“It’s like an extension of home,” said Vincent Mapp, 62, who said he has frequented the store since his mother first took him there as a child in 1965.

“They specialize in one thing and that’s the Gospel of Jesus,” Mr. Mapp added. “You can get anything here for yourself or your church that you want.”

Miranda Lewis said she’s drawn to the store by its down-home feeling. “Mr. Haggins and his employees are so warm and inviting,” she said.

While many larger music stores and chains are no longer around, Barky’s has persevered and remains a mainstay in the community.

“I have so much gratitude to the people who have kept me here,“ Mr. Haggins said. “If it wasn’t for our customers, we wouldn’t be here. We try to pay them back by honoring God and serving the public.”

Mr. Haggins also praised his friends in the community who have helped him forge through tough economic times.

He praised one silent partner — Charles L. Belle, owner of Belle Auto Rental in Richmond — who “was kind enough to contribute when things were going bad.”

Mr. Haggins good-naturedly renamed the business “Barky’s and Belle Stores” temporarily to thank Mr. Belle for his assistance.

In his typical humble fashion, Mr. Haggins credits others with his store’s against-all-odds success.

He calls his employees “the heart of our business.”

He points to Frances Berry, the quick-with-a-smile sales associate behind the counter. “She has been with me 40 years,” he said. “I wouldn’t be here without her.”

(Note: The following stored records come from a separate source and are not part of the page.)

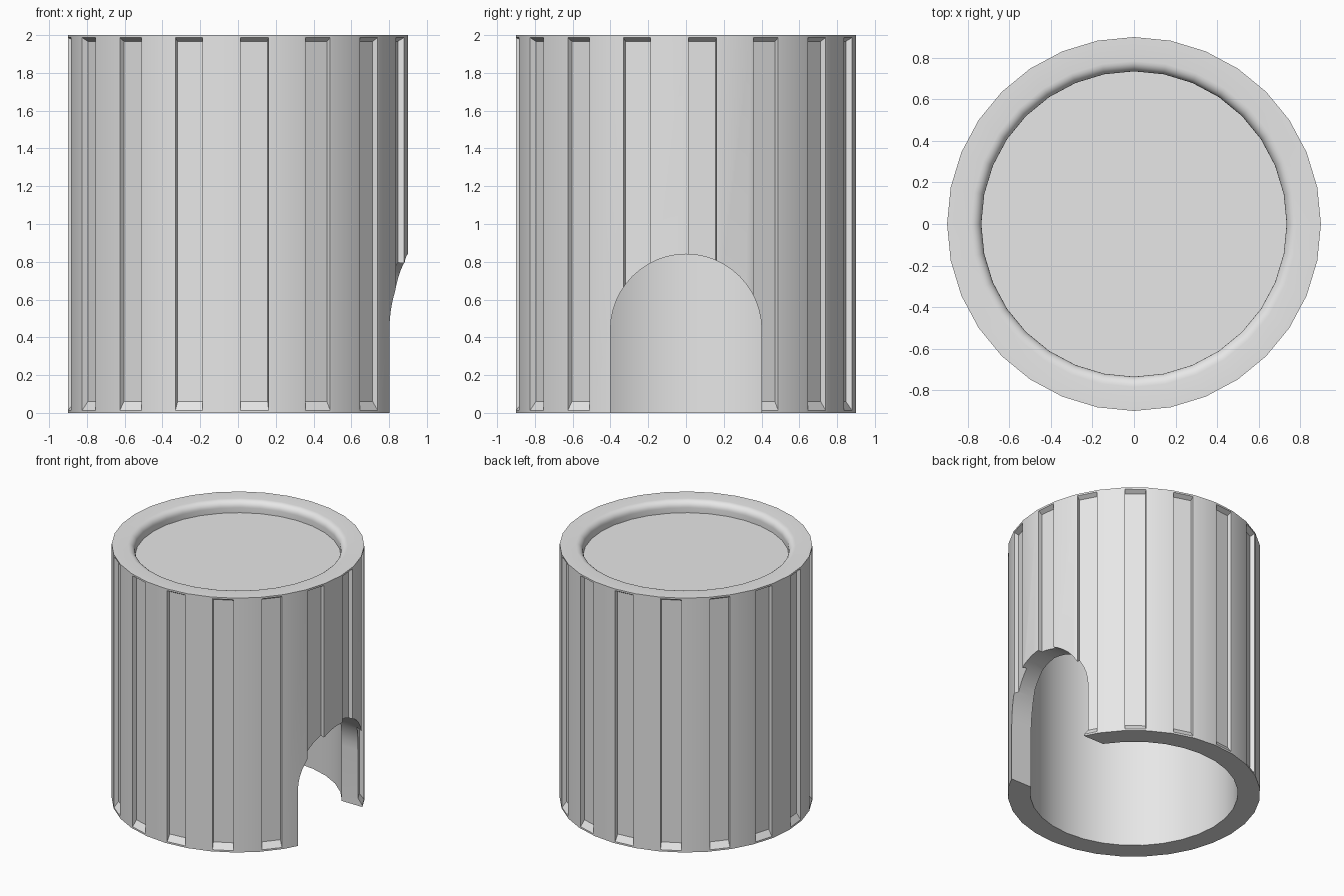
import bpy
import bmesh
from math import cos, sin, pi, tau

SIDES = 32

cube = bpy.data.objects.get("Cube")
if cube:
    bpy.data.objects.remove(cube, do_unlink=True)

grey = bpy.data.materials.new("light_grey")
grey.use_nodes = True
grey.diffuse_color = (0.8, 0.8, 0.8, 1)
grey.node_tree.nodes["Principled BSDF"].inputs["Base Color"].default_value = (0.8, 0.8, 0.8, 1)


def make_object(name, bm):
    bmesh.ops.recalc_face_normals(bm, faces=bm.faces[:])
    mesh = bpy.data.meshes.new(name)
    bm.to_mesh(mesh)
    bm.free()
    mesh.materials.append(grey)
    obj = bpy.data.objects.new(name, mesh)
    bpy.context.collection.objects.link(obj)
    return obj


# Lathe profile: cavity ceiling, cavity wall, outer wall, rounded rim, dish floor
rim = [(0.785 - 0.05 * sin(a), 1.95 + 0.05 * cos(a))
       for a in (i * pi / 12 for i in range(7))]
profile = [(0.74, 1.81), (0.74, 0), (0.9, 0), (0.9, 2)] + rim + [(0.735, 1.91)]

bm = bmesh.new()
rings = [[bm.verts.new((r * cos(tau * k / SIDES), r * sin(tau * k / SIDES), z))
          for k in range(SIDES)] for r, z in profile]
grooves = []
for level, (low, high) in enumerate(zip(rings, rings[1:])):
    for k in range(SIDES):
        n = (k + 1) % SIDES
        face = bm.faces.new((low[k], low[n], high[n], high[k]))
        if level == 2 and k % 2 == 0:
            grooves.append(face)
bm.faces.new(rings[0])
bm.faces.new(rings[-1])
bmesh.ops.recalc_face_normals(bm, faces=bm.faces[:])

# Vertical grooves sunk into every other outer facet, sloped at the ends
bmesh.ops.inset_individual(bm, faces=grooves, thickness=0.0135, use_even_offset=True)
bmesh.ops.inset_individual(bm, faces=grooves, thickness=0.002, depth=-0.033,
                           use_even_offset=True)
for face in grooves:
    for v in face.verts:
        v.co.z = 0.06 if v.co.z < 1 else 1.967
body = make_object("grooved_body", bm)

# Arched doorway cutter through the right wall
bm = bmesh.new()
arch = [(-0.4, -0.2)] + [(-0.4 * cos(pi * i / 24), 0.44 + 0.4 * sin(pi * i / 24))
                         for i in range(25)] + [(0.4, -0.2)]
ends = [[bm.verts.new((x, y, z)) for y, z in arch] for x in (0.3, 1.2)]
for i in range(len(arch)):
    j = (i + 1) % len(arch)
    bm.faces.new((ends[0][i], ends[0][j], ends[1][j], ends[1][i]))
for end in ends:
    bm.faces.new(end)
cutter = make_object("doorway_cutter", bm)
cutter.hide_render = True

cut = body.modifiers.new("doorway", "BOOLEAN")
cut.operation = "DIFFERENCE"
cut.solver = "EXACT"
cut.object = cutter

bpy.ops.object.select_all(action="DESELECT")
body.select_set(True)
bpy.context.view_layer.objects.active = body
bpy.ops.object.modifier_apply(modifier=cut.name)
bpy.data.objects.remove(cutter, do_unlink=True)
bpy.ops.object.shade_smooth_by_angle(angle=pi / 6)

He then reels off the names of other longtime employees, who are no longer at Barky’s. They include Josephine Harris, who baby-sat him as a child, and Victor Herbert, who both worked at Barky’s for nearly two decades. He also praised sisters Mary and Shirley Miller, sales associates there for 14 years.

Humility aside, Mr. Haggins’ customers and sale associates point to him as the glue that holds the store together.

“He’s a blessed man,” said Ms. Berry. “He knows how to get along so well with the customers.”